Task details: Every line of the records that holds the word "finish" should be copied out.

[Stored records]
---+---

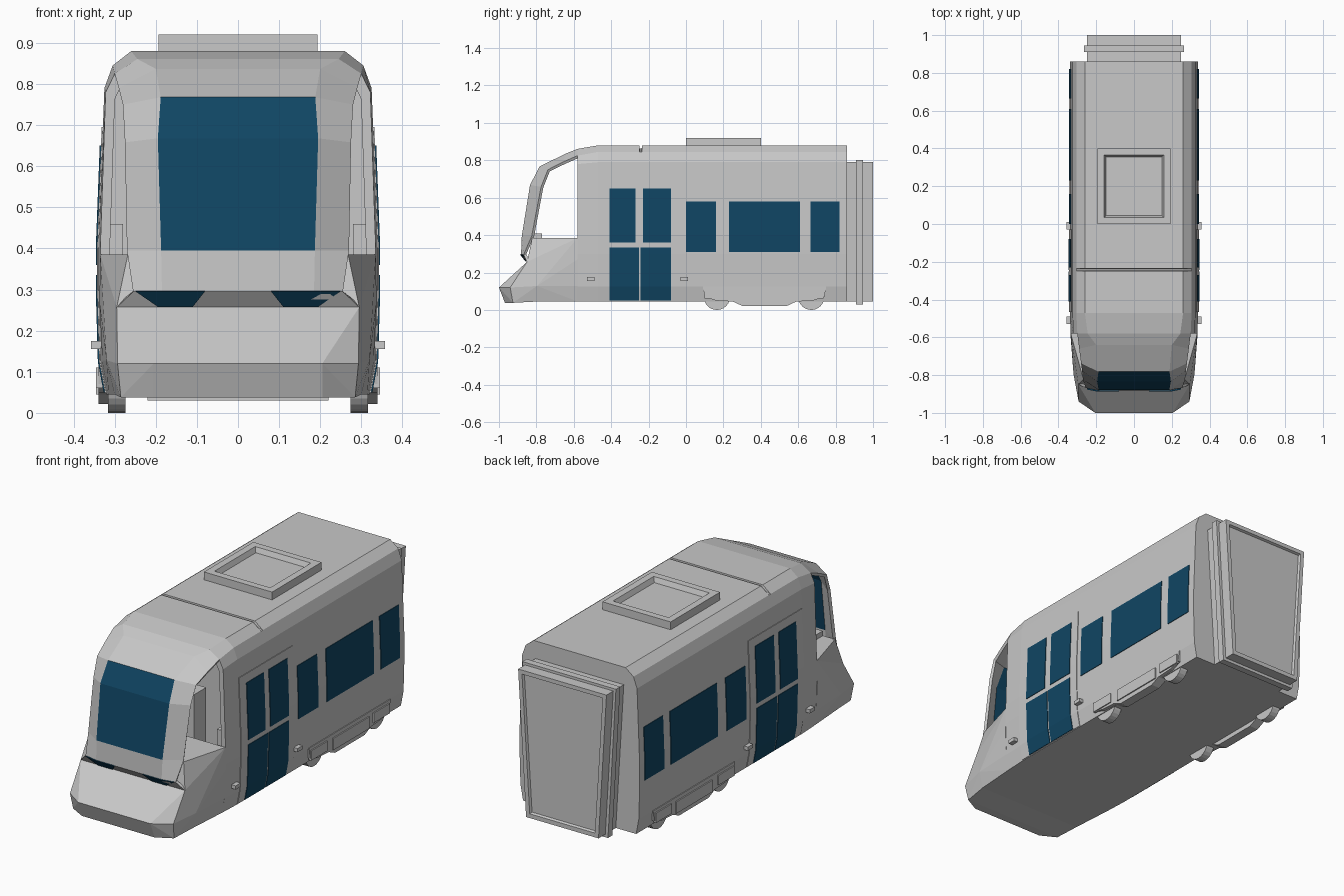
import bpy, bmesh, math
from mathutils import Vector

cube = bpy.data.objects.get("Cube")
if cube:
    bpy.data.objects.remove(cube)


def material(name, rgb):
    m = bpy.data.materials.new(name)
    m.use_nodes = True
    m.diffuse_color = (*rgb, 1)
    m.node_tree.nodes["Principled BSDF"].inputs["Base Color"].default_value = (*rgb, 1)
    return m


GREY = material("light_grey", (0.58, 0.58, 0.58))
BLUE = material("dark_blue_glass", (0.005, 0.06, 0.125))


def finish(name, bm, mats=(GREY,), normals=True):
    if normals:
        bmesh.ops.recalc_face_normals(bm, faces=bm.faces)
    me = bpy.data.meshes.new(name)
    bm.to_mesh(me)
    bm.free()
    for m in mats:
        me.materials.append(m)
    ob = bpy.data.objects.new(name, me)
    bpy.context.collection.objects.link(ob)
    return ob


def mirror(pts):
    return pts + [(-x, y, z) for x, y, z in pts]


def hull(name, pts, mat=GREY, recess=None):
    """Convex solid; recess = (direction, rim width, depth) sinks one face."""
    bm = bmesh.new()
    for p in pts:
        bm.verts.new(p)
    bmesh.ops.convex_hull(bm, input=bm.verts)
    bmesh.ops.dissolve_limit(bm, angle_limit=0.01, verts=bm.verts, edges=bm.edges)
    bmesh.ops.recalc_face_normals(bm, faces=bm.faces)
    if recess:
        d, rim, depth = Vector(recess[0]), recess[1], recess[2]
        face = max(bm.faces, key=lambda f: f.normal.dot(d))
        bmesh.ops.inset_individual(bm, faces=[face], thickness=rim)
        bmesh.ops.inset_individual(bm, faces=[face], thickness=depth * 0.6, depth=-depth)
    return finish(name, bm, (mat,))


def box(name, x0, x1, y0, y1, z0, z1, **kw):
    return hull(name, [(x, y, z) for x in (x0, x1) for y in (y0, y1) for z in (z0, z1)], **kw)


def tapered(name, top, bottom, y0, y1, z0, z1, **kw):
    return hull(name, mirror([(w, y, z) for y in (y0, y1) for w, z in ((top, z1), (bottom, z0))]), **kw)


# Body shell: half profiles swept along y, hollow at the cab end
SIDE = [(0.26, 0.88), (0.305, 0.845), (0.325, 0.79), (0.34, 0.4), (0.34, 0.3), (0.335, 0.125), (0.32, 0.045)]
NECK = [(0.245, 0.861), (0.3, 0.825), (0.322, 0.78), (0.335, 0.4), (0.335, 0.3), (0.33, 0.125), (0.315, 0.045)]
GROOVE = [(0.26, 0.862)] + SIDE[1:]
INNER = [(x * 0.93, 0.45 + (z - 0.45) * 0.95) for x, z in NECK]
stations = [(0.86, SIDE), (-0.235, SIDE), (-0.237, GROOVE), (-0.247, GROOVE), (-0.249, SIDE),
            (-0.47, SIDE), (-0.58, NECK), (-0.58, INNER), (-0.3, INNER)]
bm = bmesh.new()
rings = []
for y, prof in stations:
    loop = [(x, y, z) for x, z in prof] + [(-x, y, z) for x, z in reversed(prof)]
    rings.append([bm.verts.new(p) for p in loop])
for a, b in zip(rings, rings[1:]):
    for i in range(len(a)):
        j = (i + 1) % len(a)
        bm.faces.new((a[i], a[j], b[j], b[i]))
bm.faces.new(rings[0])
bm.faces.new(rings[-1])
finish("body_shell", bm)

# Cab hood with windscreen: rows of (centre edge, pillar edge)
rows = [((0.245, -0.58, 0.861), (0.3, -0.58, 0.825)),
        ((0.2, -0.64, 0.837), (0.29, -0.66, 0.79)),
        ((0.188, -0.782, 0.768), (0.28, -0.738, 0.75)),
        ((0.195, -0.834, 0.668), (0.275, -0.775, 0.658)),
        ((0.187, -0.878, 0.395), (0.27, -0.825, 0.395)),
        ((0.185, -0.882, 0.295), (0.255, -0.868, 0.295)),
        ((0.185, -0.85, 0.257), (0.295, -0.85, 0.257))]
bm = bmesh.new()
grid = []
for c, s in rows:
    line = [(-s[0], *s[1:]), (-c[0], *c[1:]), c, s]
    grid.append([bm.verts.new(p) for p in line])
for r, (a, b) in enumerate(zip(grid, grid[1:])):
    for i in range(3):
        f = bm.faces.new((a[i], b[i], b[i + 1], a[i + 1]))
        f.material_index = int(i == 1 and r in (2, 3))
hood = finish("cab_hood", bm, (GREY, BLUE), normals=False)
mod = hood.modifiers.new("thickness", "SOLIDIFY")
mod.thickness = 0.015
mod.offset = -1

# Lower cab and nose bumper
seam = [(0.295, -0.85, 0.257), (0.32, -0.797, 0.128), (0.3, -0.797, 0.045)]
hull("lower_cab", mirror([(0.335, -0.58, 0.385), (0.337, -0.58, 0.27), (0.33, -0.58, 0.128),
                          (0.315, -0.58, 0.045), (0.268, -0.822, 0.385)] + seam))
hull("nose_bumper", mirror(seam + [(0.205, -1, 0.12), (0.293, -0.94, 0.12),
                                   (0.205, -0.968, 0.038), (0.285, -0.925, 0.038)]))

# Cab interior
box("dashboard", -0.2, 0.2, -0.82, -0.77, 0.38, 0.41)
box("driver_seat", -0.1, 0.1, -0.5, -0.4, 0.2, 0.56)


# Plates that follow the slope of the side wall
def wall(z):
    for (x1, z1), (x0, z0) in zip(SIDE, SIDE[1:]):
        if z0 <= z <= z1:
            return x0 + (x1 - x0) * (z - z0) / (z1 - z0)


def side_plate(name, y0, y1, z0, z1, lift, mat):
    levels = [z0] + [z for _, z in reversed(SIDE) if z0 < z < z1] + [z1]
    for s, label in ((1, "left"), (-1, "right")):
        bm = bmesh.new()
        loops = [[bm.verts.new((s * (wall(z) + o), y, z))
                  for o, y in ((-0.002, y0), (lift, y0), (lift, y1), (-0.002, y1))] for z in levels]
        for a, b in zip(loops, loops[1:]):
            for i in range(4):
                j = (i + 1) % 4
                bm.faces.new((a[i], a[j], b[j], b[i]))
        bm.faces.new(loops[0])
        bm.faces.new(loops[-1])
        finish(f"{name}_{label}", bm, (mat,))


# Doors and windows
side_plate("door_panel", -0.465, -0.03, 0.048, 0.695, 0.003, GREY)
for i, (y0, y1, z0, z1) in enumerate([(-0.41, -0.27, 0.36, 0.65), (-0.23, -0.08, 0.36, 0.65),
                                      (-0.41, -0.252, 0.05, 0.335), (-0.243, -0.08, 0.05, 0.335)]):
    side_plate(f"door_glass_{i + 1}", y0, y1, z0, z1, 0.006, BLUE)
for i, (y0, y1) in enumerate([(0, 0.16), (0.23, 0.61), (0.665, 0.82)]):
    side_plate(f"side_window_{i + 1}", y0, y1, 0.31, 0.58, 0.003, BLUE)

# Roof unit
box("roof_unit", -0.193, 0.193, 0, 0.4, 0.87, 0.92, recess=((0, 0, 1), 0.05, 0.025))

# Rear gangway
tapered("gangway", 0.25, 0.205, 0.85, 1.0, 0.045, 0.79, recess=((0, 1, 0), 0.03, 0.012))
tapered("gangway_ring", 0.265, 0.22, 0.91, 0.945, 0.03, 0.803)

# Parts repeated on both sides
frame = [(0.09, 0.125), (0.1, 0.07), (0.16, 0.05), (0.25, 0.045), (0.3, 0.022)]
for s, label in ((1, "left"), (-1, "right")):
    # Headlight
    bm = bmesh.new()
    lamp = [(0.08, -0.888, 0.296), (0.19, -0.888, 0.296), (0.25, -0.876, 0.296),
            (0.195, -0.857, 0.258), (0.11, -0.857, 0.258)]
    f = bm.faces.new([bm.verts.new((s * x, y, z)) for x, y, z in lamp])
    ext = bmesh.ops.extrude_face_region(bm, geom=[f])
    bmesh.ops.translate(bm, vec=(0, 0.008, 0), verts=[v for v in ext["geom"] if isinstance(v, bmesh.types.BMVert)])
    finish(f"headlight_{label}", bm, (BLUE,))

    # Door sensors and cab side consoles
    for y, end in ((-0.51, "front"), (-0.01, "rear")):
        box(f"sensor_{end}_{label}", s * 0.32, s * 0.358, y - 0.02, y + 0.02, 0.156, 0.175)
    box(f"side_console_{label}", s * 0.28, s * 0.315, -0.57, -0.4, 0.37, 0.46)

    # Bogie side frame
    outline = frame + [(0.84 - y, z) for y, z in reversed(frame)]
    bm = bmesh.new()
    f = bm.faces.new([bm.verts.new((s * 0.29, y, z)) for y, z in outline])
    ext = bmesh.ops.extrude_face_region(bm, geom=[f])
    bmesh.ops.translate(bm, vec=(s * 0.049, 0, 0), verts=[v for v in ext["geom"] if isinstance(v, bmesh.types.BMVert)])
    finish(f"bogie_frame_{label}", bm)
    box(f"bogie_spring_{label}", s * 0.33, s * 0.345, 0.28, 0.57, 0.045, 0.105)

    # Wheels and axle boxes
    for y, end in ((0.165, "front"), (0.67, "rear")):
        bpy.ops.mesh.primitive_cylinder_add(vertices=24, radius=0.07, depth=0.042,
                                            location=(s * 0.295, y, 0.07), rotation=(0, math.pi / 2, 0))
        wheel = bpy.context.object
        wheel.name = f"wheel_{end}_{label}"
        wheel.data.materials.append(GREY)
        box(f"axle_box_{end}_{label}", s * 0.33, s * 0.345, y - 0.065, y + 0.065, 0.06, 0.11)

---+---

Answer to this exercise:
def finish(name, bm, mats=(GREY,), normals=True):
    return finish(name, bm, (mat,))
finish("body_shell", bm)
hood = finish("cab_hood", bm, (GREY, BLUE), normals=False)
        finish(f"{name}_{label}", bm, (mat,))
    finish(f"headlight_{label}", bm, (BLUE,))
    finish(f"bogie_frame_{label}", bm)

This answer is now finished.